Saved entries
######

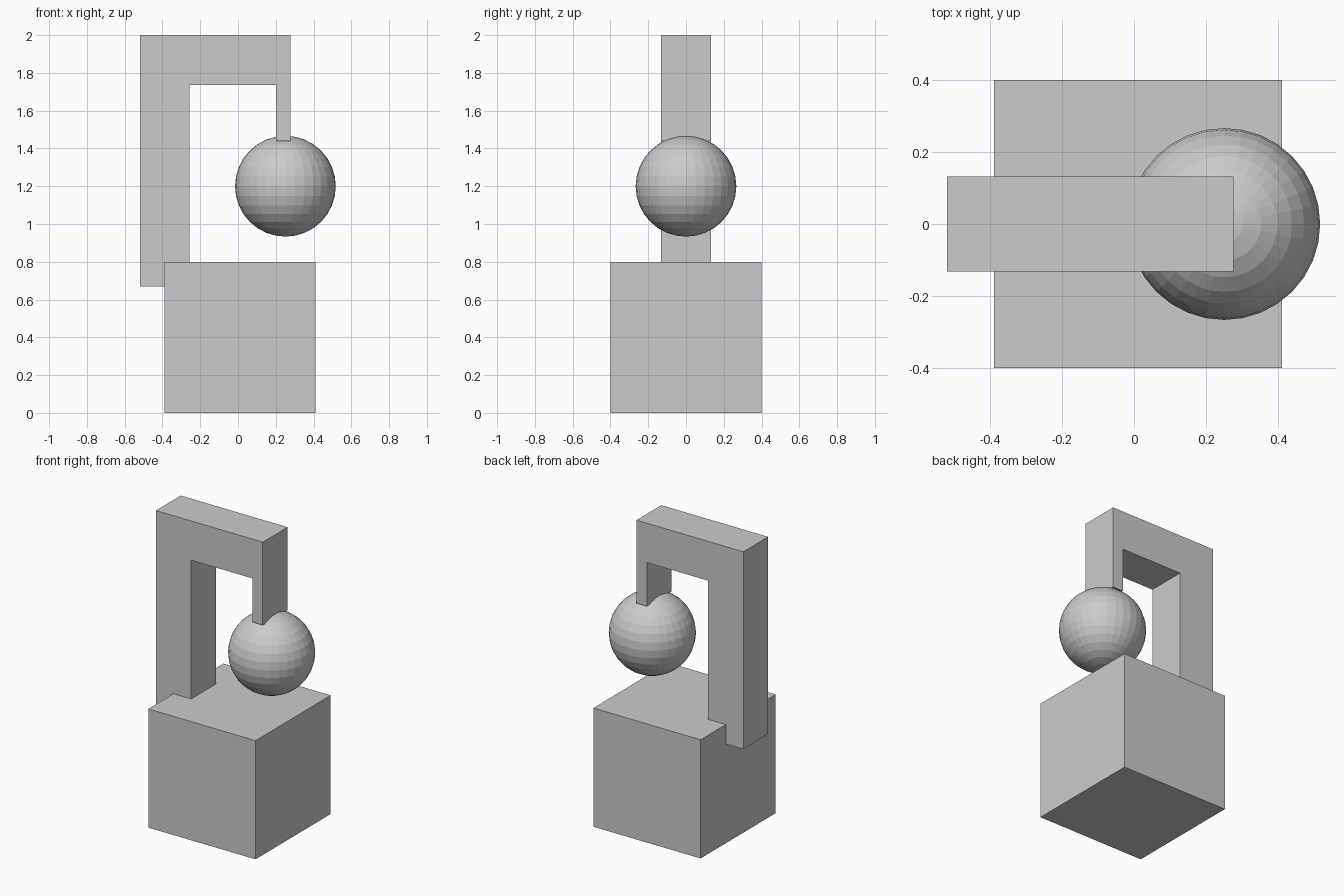
import bpy, bmesh

if "Cube" in bpy.data.objects:
    bpy.data.objects.remove(bpy.data.objects["Cube"])

# Square base block
bpy.ops.mesh.primitive_cube_add(size=0.8, location=(0.011, 0, 0.4))
bpy.context.object.name = "base_block"

# Hanging ball, faceted
bpy.ops.mesh.primitive_uv_sphere_add(segments=32, ring_count=16, radius=0.2667,
                                     location=(0.251, 0, 1.2))
bpy.context.object.name = "hanging_ball"

# Hooked arm: side profile (x, z) extruded along y
profile = [(-0.52, 0.67), (-0.257, 0.67), (-0.257, 1.735), (0.2, 1.735),
           (0.2, 1.44), (0.277, 1.44), (0.277, 2.0), (-0.52, 2.0)]
half_depth = 0.132
bm = bmesh.new()
face = bm.faces.new([bm.verts.new((x, -half_depth, z)) for x, z in profile])
ext = bmesh.ops.extrude_face_region(bm, geom=[face], use_keep_orig=True)
moved = [v for v in ext["geom"] if isinstance(v, bmesh.types.BMVert)]
bmesh.ops.translate(bm, verts=moved, vec=(0, 2 * half_depth, 0))
bmesh.ops.recalc_face_normals(bm, faces=bm.faces)
mesh = bpy.data.meshes.new("hooked_arm")
bm.to_mesh(mesh)
bm.free()
bpy.context.collection.objects.link(bpy.data.objects.new("hooked_arm", mesh))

######

## Action item
Skipping the pictures, output the entries exactly as they appear above.

## Exercise result
import bpy, bmesh

if "Cube" in bpy.data.objects:
    bpy.data.objects.remove(bpy.data.objects["Cube"])

# Square base block
bpy.ops.mesh.primitive_cube_add(size=0.8, location=(0.011, 0, 0.4))
bpy.context.object.name = "base_block"

# Hanging ball, faceted
bpy.ops.mesh.primitive_uv_sphere_add(segments=32, ring_count=16, radius=0.2667,
                                     location=(0.251, 0, 1.2))
bpy.context.object.name = "hanging_ball"

# Hooked arm: side profile (x, z) extruded along y
profile = [(-0.52, 0.67), (-0.257, 0.67), (-0.257, 1.735), (0.2, 1.735),
           (0.2, 1.44), (0.277, 1.44), (0.277, 2.0), (-0.52, 2.0)]
half_depth = 0.132
bm = bmesh.new()
face = bm.faces.new([bm.verts.new((x, -half_depth, z)) for x, z in profile])
ext = bmesh.ops.extrude_face_region(bm, geom=[face], use_keep_orig=True)
moved = [v for v in ext["geom"] if isinstance(v, bmesh.types.BMVert)]
bmesh.ops.translate(bm, verts=moved, vec=(0, 2 * half_depth, 0))
bmesh.ops.recalc_face_normals(bm, faces=bm.faces)
mesh = bpy.data.meshes.new("hooked_arm")
bm.to_mesh(mesh)
bm.free()
bpy.context.collection.objects.link(bpy.data.objects.new("hooked_arm", mesh))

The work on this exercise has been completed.